_Task:_ Look for the line containing "function addBox(name, size, position)" in the records below. Then output it and all the lines that follow, exactly and without any others.
======== Input data ========
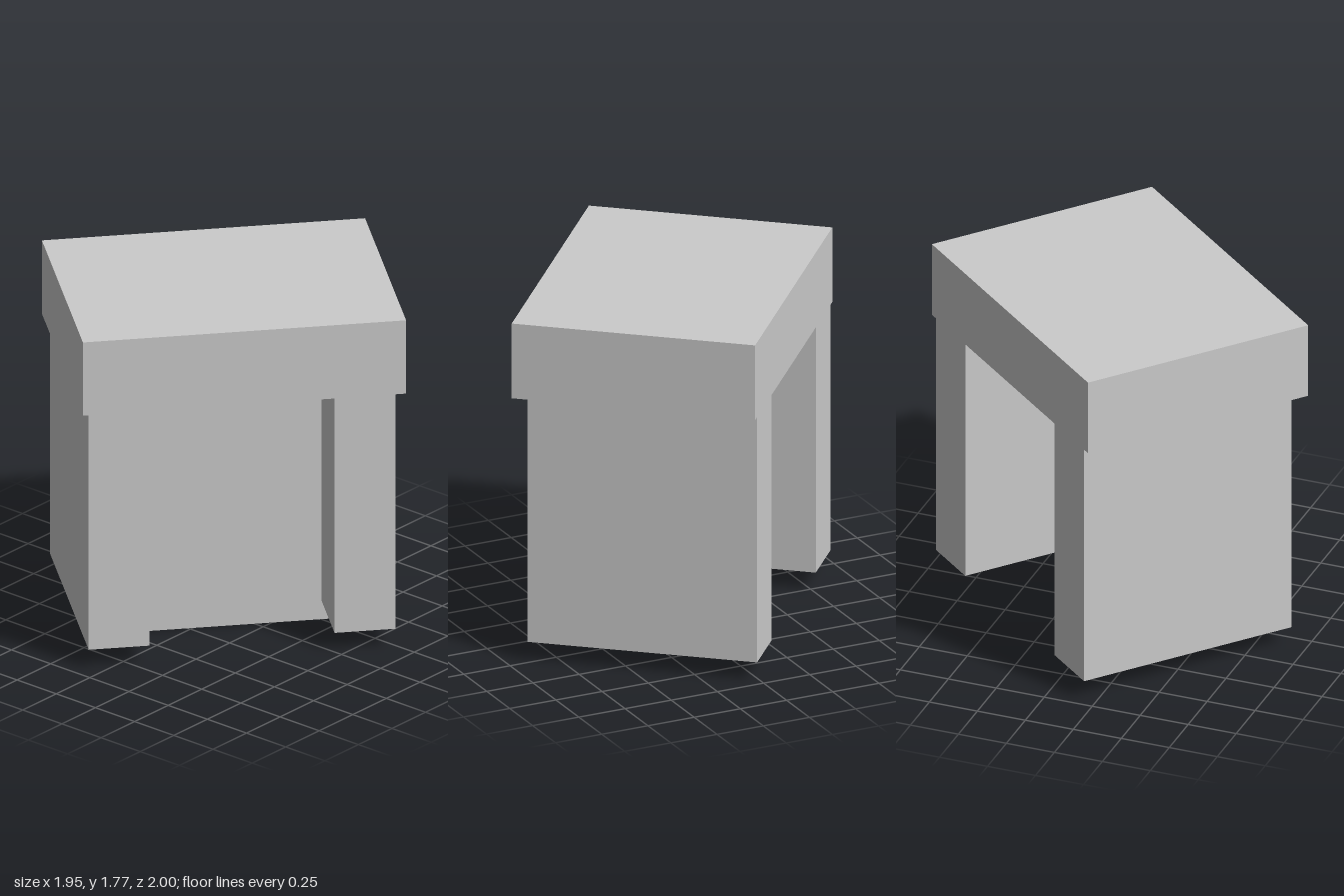
import * as THREE from 'three';

export function createModel() {
  const model = new THREE.Group();
  const body = new THREE.Group();
  body.name = 'table';
  body.rotation.y = THREE.MathUtils.degToRad(50);
  model.add(body);

  const material = new THREE.MeshStandardMaterial({ color: 0xcccccc });

  function addBox(name, size, position) {
    const mesh = new THREE.Mesh(new THREE.BoxGeometry(...size), material);
    mesh.name = name;
    mesh.position.set(...position);
    body.add(mesh);
  }

  const legBottom = 0.1, legTop = 1.38, top = 1.77;
  const depth = 1.214, legDepth = 1.144;

  // Thick top slab
  addBox('topSlab', [1.588, top - legTop, depth], [0, (top + legTop) / 2, 0]);

  // Slab legs, flush with the back edge of the top
  for (const [name, side] of [['leftLeg', 1], ['rightLeg', -1]]) {
    addBox(name, [0.3, legTop - legBottom, legDepth],
      [side * 0.604, (legTop + legBottom) / 2, (legDepth - depth) / 2]);
  }

  // Thin upright panel between the legs, reaching the ground
  const panel = new THREE.Mesh(
    new THREE.PlaneGeometry(1, legTop),
    new THREE.MeshStandardMaterial({ color: 0xcccccc, side: THREE.DoubleSide })
  );
  panel.name = 'panel';
  panel.position.set(0, legTop / 2, 0.15);
  body.add(panel);

  return model;
}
========
_Your response:_
  function addBox(name, size, position) {
    const mesh = new THREE.Mesh(new THREE.BoxGeometry(...size), material);
    mesh.name = name;
    mesh.position.set(...position);
    body.add(mesh);
  }

  const legBottom = 0.1, legTop = 1.38, top = 1.77;
  const depth = 1.214, legDepth = 1.144;

  // Thick top slab
  addBox('topSlab', [1.588, top - legTop, depth], [0, (top + legTop) / 2, 0]);

  // Slab legs, flush with the back edge of the top
  for (const [name, side] of [['leftLeg', 1], ['rightLeg', -1]]) {
    addBox(name, [0.3, legTop - legBottom, legDepth],
      [side * 0.604, (legTop + legBottom) / 2, (legDepth - depth) / 2]);
  }

  // Thin upright panel between the legs, reaching the ground
  const panel = new THREE.Mesh(
    new THREE.PlaneGeometry(1, legTop),
    new THREE.MeshStandardMaterial({ color: 0xcccccc, side: THREE.DoubleSide })
  );
  panel.name = 'panel';
  panel.position.set(0, legTop / 2, 0.15);
  body.add(panel);

  return model;
}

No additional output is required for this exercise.